Phoebe Bridgers - Kyoto 

Having spent the last two years earning well-deserved plaudits for her unforgettable work with boygenius, Better Oblivion Community Center and The National's Matt Berninger, singer/songwriter Phoebe Bridgers at last announced her second solo album, Punisher, this week, and debuted its terrific second single, Kyoto. 

Just as she always does, on Kyoto, Bridgers perfectly serves the song with her playing. The propulsive riffing makes Bridgers' jetlagged, anxious lyrics - which describe her first trip to Japan - hit harder, while some beautiful leads in the second verse provide a lovely counterpoint to the triumphant horns in the chorus. (JM)

Pigs Pigs Pigs Pigs Pigs Pigs Pigs - Rubbernecker

In the UK, this Sabbath-worshipping stoner outfit are often known as Pigs x7, but sonically, they should be called Riffs x7. Deep, sludgy, gut-punching refrains hit one after another, in the manner of the best Melvins output, as Rubbernecker very much attests.

Fans of Kyuss, Torche and High On Fire would do well to bow down at the 4x12s of their quaking Orange stacks. (MAB)

The Strokes - Brooklyn Bridge To Chorus

The quintet that kickstarted a tidal wave in rock music, and inspired untold thousands to pick up the guitar - and look at it for inspiration again - are back with their first album in seven years. Even if it finds the band more comfortably stretching their legs into twisty structures and synths than ever before, The New Abnormal is chock full of the tight, hooky riffing that earned The Strokes the lofty, festival-headlining perch they currently enjoy.

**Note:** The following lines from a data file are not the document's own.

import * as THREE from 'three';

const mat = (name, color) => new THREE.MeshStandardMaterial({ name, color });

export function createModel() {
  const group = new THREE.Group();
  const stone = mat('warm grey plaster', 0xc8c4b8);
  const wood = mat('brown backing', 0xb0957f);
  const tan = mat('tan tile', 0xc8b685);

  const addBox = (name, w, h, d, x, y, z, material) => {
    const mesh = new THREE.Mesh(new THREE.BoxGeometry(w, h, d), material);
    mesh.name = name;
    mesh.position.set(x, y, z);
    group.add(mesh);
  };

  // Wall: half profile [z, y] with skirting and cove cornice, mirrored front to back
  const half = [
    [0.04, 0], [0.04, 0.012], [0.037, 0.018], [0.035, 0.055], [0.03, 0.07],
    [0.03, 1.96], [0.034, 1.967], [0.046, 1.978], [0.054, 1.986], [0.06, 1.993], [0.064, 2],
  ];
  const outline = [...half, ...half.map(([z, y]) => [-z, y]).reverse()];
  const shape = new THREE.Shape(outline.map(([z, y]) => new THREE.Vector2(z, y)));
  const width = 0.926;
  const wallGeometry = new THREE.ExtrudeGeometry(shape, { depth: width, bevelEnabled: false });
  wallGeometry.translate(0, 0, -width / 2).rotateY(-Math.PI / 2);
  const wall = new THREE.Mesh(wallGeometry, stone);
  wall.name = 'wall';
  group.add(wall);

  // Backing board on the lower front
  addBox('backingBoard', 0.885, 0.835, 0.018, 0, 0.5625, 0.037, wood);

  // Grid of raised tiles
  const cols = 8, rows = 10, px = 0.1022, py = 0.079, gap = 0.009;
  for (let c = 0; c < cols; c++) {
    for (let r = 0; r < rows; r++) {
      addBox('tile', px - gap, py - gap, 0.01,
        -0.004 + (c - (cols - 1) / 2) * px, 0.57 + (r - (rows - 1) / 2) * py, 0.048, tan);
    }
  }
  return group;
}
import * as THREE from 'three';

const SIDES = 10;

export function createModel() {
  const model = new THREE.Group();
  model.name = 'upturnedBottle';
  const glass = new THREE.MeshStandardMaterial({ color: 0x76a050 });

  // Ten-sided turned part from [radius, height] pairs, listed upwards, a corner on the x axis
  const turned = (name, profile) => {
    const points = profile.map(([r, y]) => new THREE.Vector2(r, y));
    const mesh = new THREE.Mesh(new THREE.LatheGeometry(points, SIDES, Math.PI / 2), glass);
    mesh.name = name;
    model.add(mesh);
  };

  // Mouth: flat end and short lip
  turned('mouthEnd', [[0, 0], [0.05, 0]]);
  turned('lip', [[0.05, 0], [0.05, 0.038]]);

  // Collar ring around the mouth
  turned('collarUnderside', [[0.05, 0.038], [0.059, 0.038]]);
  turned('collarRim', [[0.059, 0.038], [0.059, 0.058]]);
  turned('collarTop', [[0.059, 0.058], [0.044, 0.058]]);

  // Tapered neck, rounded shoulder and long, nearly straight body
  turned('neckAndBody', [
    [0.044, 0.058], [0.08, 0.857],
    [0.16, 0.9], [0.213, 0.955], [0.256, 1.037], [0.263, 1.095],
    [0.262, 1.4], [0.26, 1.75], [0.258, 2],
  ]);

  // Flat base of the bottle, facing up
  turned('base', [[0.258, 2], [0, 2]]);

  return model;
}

Brooklyn Bridge to Chorus is really the perfect name for this, one of the album's brightest spots. The song can hardly wait to dive into that pitch-perfect chorus, where those bratty, beautifully intertwining leads from Nick Valensi and Albert Hammond Jr. take you right back to when this band was one of the most exciting on the planet. (JM)

Testament - Children of the Next Level

Last week, thrash metal titans Testament released their fittingly-titled thirteenth studio album, Titans of Creation and it’s clear that the five-piece, almost four decades into their career, show no signs of letting up.

The record’s first track Children of the Next Level is awash with the greatest distinguishing features of thrash: palm-muted triplet-laden riffs, multiple winding guitar solos and blistering drum parts to match.

Following the news that vocalist Chuck Billy and bassist Steve Di Giorgio recently tested positive for COVID-19, we at Guitar World would like to take this opportunity to wish them a speedy and full recovery. (SR)

Buck Curran - No Love Is Sorrow

Stuck at home in Bergamo, Italy - one of the early centers of the COVID-19 outbreak - singer/songwriter/guitarist Buck Curran recently decided to rush-release his third solo album, No Love Is Sorrow, to help financially support his pregnant wife and young son.

With the majority of us stuck in our respective homes, the album's stunning title track is the perfect song to throw on and daydream to. An immaculately constructed, seven-minute acoustic soundscape, this is a piece of music that plays like a great novel, whisking you away to an environment far from your own, and never letting go. (JM)

Billy Talent - I Beg To Differ (This Will Get Better)

A welcome dose of hope during these uncertain times, Billy Talent’s I Beg To Differ is the Candian quintet’s third single released ahead of their upcoming sixth studio album.

While the guitar parts are relatively simple, they suit the track perfectly, showing that virtuosity isn’t always everything when it comes to conveying raw emotion in music. This being said, the clean arpeggios and driven powerchords provide some serious ear candy. (SR)